Saturday, September 26, 2015

Why are we here? Why we ARE here. All saints day in the park.

THE NOISECARETAKERSTo God's EarFINAL TENTATIVE
What do you call mentally disabled children now? She was frightened and visibly distressed by the noise of the distant tractor. I watched from my car as the kind, patient, unruffled assistants tried to coax her to join the others who’d found their way to the picnic area. Look at her hand as she tries to reenter the bus. So tentative about the life she inhabits. Someone started to blow bubbles to distract her – to little effect. Finally they coaxed her with the promise of pizza. They took her hand and drifted past my windshield. One of the bubbles persisted for a few moments against a bright blue sky. It finally drifted downward and gave up its form above the freshly mown grass. I tried not to weep.

7 comments:

Rev. Paul said...

Some of us are so fragile, and need so much. I thank God for those called to provide help & care, for those who need it so badly.

Cathy said...

Amen, Rev. Paul. Amen.

Jonna said...

You often say it, and it is so true, that most of us have no right to complain. I am often humbled by those who are able to be patient and open and able to connect with even the most disabled (intellectually disabled, I believe, is the current term).

Cathy said...

Jonna, I posted this on Ricochet. There were many thoughtful responses. This one from a woman who's worked with the intellectually disabled. The statement that " . . . we have no idea what it is like to be them." . . . .

" . . .Really your story of this girl is actually quite a triumph for her. I think it is difficult for us to watch, because we imagine a faster time line, and more immediate response to offered comfort.

Each child has their own set of challenges, and the people who work with them learn to observe closely how the children function in their world, at their own pace.

But mostly we really have no idea what it is like to be them. We can only observe, and do our best to help them cope with their world. It can take much trial and error to categorize the anxieties and fears, and learn to anticipate triggers. On the best day we help them gain some autonomy in their world."

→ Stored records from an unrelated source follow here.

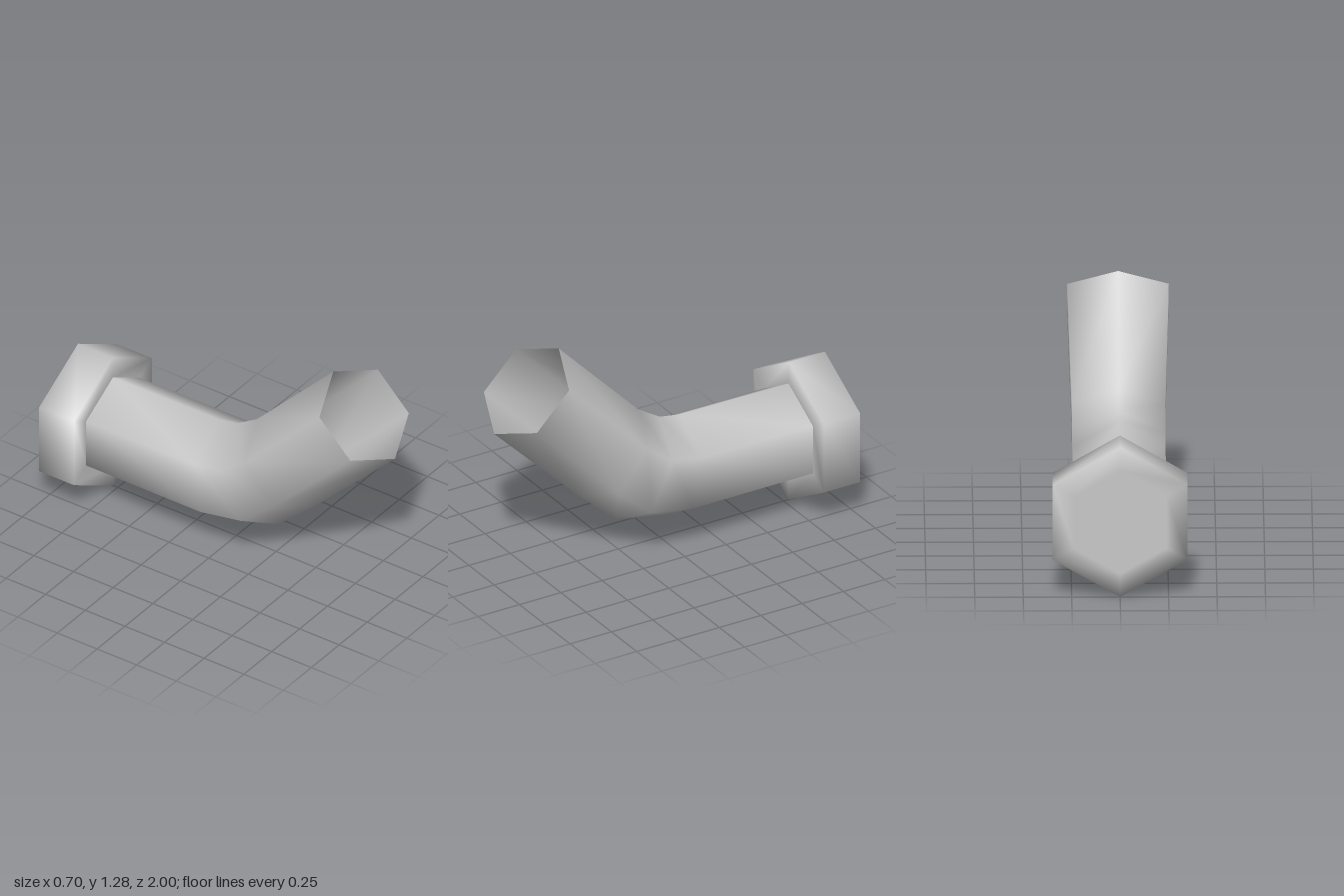
import * as THREE from 'three';

// Hexagon corners: side factor and position from the top corner (0) to the bottom corner (1)
const SIDE = [0, 1, 1, 0, -1, -1];
const DROP = [0, 0.25, 0.75, 1, 0.75, 0.25];

// Skins hexagonal sections [topZ, topY, bottomZ, bottomY, halfWidth] with smooth normals
function loft(sections) {
  const pos = [], index = [];
  sections.forEach(([tz, ty, bz, by, hw], i) => {
    for (let k = 0; k < 6; k++) {
      pos.push(hw * SIDE[k], ty + (by - ty) * DROP[k], tz + (bz - tz) * DROP[k]);
      if (i === 0) continue;
      const a = (i - 1) * 6 + k, b = (i - 1) * 6 + (k + 1) % 6;
      index.push(a, a + 6, b, b, a + 6, b + 6);
    }
  });
  const geo = new THREE.BufferGeometry();
  geo.setAttribute('position', new THREE.Float32BufferAttribute(pos, 3));
  geo.setIndex(index);
  geo.computeVertexNormals();
  return geo;
}

export function createModel() {
  const model = new THREE.Group();
  model.name = 'bentPipe';
  const metal = new THREE.MeshStandardMaterial({ color: 0xc8c8c8, side: THREE.DoubleSide });
  metal.name = 'light grey metal';

  const add = (name, sections) => {
    const mesh = new THREE.Mesh(loft(sections), metal);
    mesh.name = name;
    model.add(mesh);
  };

  // Straight run, two-step elbow and a slightly wider open mouth
  add('pipe', [
    [-0.78, 0.68, -0.78, 0.125, 0.24],
    [-0.12, 0.685, -0.04, 0.12, 0.24],
    [0.0, 0.705, 0.26, 0.175, 0.24],
    [0.13, 0.785, 0.48, 0.37, 0.241],
    [0.61, 1.277, 1.0, 0.885, 0.262],
  ]);

  // Closed back, rim and front ring of the flange
  const ring = (z, r) => [z, 0.402 + r, z, 0.402 - r, r * 0.866];
  add('flange', [ring(-1, 0), ring(-1, 0.277), ring(-1, 0.402), ring(-0.78, 0.402), ring(-0.78, 0.277)]);

  return model;
}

Cathy said...

The comments from those with experience in the field suggested that it was highly likely that she is autistic. It breaks your heart.

Larry said...

From my experience I've found that people with intellectual disabilities have their own unique personalities just like people without disabilities. It's just that the disability is more noticeable than their personalty until you get to know them.

Cathy said...

Larry . .. you seem to speak from experience. I have very, very little. I have so much admiration for those people who help the intellectually disabled make their way through life,